Copy all entries exactly, and wherever an entry holds a picture, leave that picture out.

══ WORKING DATA ══

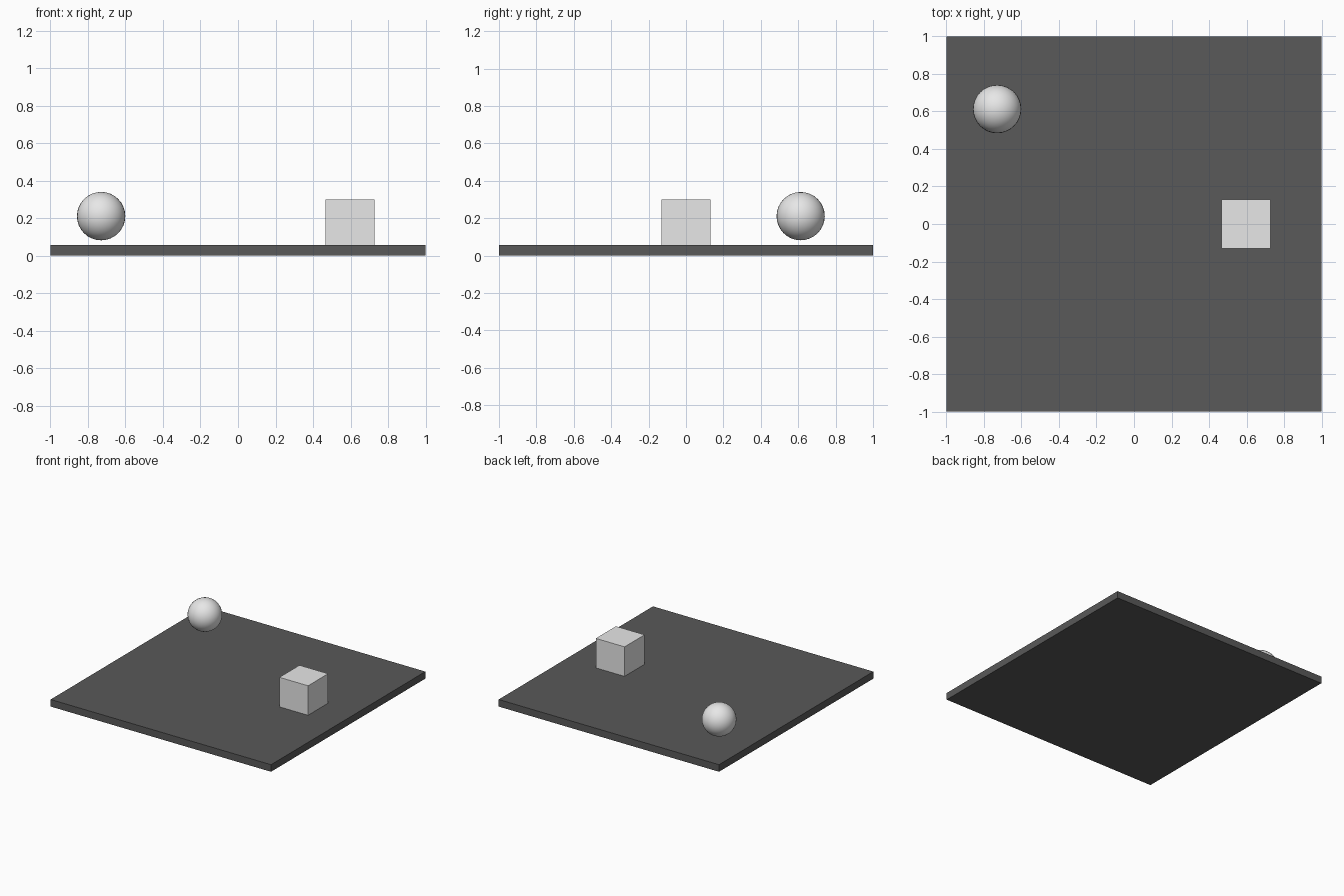
import bpy
import math

default = bpy.data.objects.get("Cube")
if default:
    bpy.data.objects.remove(default, do_unlink=True)


def make_material(name, grey):
    mat = bpy.data.materials.new(name)
    mat.use_nodes = True
    colour = (grey, grey, grey, 1.0)
    mat.diffuse_color = colour
    mat.node_tree.nodes["Principled BSDF"].inputs["Base Color"].default_value = colour
    return mat


dark_grey = make_material("dark grey", 0.1)
light_grey = make_material("light grey", 0.8)


def finish(name, mat):
    obj = bpy.context.object
    obj.name = obj.data.name = name
    obj.data.materials.append(mat)
    return obj


def make_box(name, centre, size, mat):
    bpy.ops.mesh.primitive_cube_add(size=1, location=centre)
    obj = finish(name, mat)
    obj.scale = size
    bpy.ops.object.transform_apply(location=False, rotation=False, scale=True)
    return obj


# Floor slab
THICKNESS = 0.058
make_box("floor_slab", (0, 0, THICKNESS / 2), (2, 2, THICKNESS), dark_grey)

# Block, slightly sunk into the slab
BLOCK = 0.26
make_box("block", (0.597, 0, 0.3 - BLOCK / 2), (BLOCK, BLOCK, BLOCK), light_grey)

# Ball hovering just above the slab
bpy.ops.mesh.primitive_uv_sphere_add(segments=32, ring_count=16, radius=0.129,
                                     location=(-0.73, 0.613, 0.211))
finish("ball", light_grey)
bpy.ops.object.shade_smooth_by_angle(angle=math.radians(30))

═══

_REPLY:_
import bpy
import math

default = bpy.data.objects.get("Cube")
if default:
    bpy.data.objects.remove(default, do_unlink=True)


def make_material(name, grey):
    mat = bpy.data.materials.new(name)
    mat.use_nodes = True
    colour = (grey, grey, grey, 1.0)
    mat.diffuse_color = colour
    mat.node_tree.nodes["Principled BSDF"].inputs["Base Color"].default_value = colour
    return mat


dark_grey = make_material("dark grey", 0.1)
light_grey = make_material("light grey", 0.8)


def finish(name, mat):
    obj = bpy.context.object
    obj.name = obj.data.name = name
    obj.data.materials.append(mat)
    return obj


def make_box(name, centre, size, mat):
    bpy.ops.mesh.primitive_cube_add(size=1, location=centre)
    obj = finish(name, mat)
    obj.scale = size
    bpy.ops.object.transform_apply(location=False, rotation=False, scale=True)
    return obj


# Floor slab
THICKNESS = 0.058
make_box("floor_slab", (0, 0, THICKNESS / 2), (2, 2, THICKNESS), dark_grey)

# Block, slightly sunk into the slab
BLOCK = 0.26
make_box("block", (0.597, 0, 0.3 - BLOCK / 2), (BLOCK, BLOCK, BLOCK), light_grey)

# Ball hovering just above the slab
bpy.ops.mesh.primitive_uv_sphere_add(segments=32, ring_count=16, radius=0.129,
                                     location=(-0.73, 0.613, 0.211))
finish("ball", light_grey)
bpy.ops.object.shade_smooth_by_angle(angle=math.radians(30))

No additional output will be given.